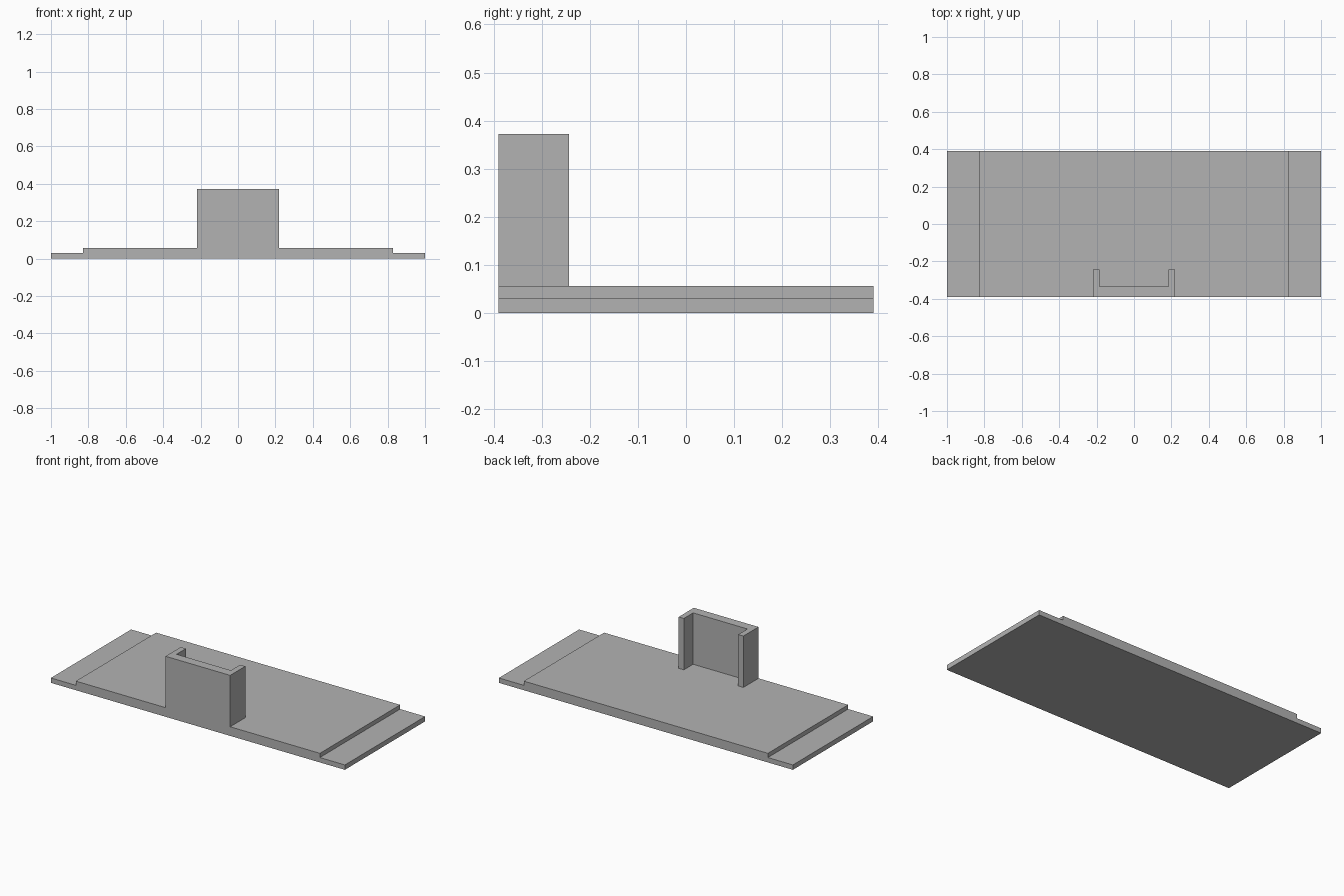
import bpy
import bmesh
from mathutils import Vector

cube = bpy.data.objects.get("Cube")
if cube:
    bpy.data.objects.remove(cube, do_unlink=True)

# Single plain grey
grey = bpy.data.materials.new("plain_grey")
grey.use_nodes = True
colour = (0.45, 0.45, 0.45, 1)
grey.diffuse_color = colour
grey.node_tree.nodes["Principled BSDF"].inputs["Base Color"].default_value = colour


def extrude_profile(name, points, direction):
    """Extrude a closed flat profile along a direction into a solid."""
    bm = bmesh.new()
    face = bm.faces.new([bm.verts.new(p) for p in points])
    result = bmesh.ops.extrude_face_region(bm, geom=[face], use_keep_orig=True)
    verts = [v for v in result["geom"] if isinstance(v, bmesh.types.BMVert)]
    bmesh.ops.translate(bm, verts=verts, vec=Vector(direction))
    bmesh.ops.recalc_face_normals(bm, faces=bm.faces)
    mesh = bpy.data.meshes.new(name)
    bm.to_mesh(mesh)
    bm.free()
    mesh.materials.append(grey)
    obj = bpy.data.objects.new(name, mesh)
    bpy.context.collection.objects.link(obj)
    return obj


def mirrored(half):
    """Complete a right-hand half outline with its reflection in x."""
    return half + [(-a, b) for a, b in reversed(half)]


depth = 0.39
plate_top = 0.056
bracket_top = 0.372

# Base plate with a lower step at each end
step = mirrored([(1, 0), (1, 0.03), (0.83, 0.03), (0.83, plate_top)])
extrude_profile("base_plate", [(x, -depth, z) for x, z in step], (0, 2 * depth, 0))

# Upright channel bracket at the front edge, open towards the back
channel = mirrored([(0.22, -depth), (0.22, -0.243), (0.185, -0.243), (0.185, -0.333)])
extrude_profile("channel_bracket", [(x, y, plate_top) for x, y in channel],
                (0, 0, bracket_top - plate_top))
________________________________________
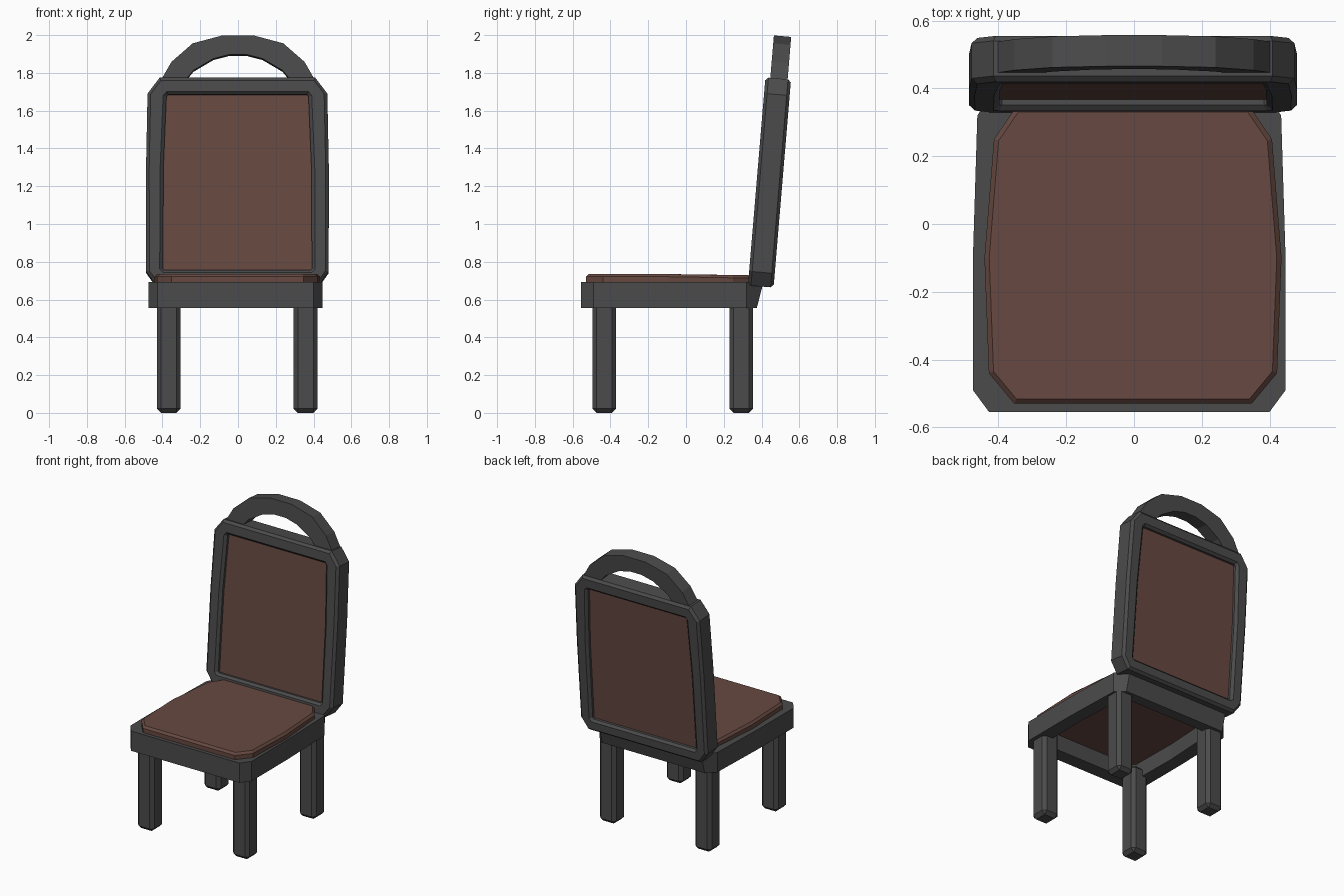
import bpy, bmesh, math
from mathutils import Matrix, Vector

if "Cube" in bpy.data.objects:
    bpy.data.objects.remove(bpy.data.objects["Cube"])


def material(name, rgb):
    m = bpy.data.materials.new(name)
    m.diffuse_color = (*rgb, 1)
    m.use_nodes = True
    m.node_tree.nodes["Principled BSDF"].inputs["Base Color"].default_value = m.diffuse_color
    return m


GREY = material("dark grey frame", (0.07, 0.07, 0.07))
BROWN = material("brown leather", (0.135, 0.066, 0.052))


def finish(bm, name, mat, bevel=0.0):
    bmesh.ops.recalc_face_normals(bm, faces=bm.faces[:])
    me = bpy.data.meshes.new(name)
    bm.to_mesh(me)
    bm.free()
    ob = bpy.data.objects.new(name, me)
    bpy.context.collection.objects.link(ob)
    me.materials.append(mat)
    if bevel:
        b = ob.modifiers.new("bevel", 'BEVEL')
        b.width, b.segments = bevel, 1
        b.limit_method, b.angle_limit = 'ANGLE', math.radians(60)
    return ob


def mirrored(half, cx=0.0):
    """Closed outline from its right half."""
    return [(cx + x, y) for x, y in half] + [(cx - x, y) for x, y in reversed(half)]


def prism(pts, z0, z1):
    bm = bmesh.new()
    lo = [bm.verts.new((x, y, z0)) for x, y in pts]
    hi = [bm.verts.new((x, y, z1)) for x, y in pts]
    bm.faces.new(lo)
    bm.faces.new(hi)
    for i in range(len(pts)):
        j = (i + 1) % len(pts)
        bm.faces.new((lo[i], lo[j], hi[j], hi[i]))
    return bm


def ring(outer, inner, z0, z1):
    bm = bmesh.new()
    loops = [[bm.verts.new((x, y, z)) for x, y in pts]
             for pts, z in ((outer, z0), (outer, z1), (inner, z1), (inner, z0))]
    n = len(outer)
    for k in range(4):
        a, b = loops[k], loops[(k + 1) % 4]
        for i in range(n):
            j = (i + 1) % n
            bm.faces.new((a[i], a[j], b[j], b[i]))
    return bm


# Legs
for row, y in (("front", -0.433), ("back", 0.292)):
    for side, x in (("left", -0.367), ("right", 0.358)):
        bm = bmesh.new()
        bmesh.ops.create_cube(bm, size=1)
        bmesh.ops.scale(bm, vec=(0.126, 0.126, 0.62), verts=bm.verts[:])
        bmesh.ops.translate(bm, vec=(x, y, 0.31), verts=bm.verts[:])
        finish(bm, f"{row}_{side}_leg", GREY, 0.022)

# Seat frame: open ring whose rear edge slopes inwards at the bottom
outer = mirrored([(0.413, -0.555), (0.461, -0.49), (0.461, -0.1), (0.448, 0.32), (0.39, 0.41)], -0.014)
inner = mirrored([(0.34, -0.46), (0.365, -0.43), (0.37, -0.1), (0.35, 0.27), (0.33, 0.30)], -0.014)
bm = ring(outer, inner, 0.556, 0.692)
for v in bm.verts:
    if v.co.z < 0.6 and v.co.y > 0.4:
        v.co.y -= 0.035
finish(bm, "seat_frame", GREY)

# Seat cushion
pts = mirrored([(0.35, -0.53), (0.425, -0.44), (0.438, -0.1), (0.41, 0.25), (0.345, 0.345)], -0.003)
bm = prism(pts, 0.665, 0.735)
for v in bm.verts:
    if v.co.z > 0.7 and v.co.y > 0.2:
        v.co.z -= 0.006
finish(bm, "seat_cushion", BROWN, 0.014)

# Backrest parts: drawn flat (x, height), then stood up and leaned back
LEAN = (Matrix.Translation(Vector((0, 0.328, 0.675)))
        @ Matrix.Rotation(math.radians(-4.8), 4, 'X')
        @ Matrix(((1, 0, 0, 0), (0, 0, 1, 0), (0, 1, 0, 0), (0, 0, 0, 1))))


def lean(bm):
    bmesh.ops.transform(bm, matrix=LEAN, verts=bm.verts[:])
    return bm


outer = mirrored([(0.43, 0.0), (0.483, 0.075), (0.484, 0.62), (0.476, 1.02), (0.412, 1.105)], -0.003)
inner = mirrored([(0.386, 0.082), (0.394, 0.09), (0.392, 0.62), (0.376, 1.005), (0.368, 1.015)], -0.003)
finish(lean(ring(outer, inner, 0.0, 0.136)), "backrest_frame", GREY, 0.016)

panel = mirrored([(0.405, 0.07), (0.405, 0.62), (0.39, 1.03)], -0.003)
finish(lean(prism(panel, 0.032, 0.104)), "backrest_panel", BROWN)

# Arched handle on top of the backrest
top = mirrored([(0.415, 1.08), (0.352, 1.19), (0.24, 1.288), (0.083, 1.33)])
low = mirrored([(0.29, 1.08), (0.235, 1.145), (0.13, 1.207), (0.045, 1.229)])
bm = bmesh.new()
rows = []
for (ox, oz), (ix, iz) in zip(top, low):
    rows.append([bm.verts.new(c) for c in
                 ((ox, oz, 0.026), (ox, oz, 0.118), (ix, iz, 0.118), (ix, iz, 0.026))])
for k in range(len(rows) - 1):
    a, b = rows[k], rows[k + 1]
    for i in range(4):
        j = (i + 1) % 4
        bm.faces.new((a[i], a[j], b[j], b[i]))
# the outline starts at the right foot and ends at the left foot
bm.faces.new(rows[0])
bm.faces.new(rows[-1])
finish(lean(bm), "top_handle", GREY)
________________________________________
Within the listing above, filter for lines holding the string "outer" and copy each one.

def ring(outer, inner, z0, z1):
             for pts, z in ((outer, z0), (outer, z1), (inner, z1), (inner, z0))]
    n = len(outer)
outer = mirrored([(0.413, -0.555), (0.461, -0.49), (0.461, -0.1), (0.448, 0.32), (0.39, 0.41)], -0.014)
bm = ring(outer, inner, 0.556, 0.692)
outer = mirrored([(0.43, 0.0), (0.483, 0.075), (0.484, 0.62), (0.476, 1.02), (0.412, 1.105)], -0.003)
finish(lean(ring(outer, inner, 0.0, 0.136)), "backrest_frame", GREY, 0.016)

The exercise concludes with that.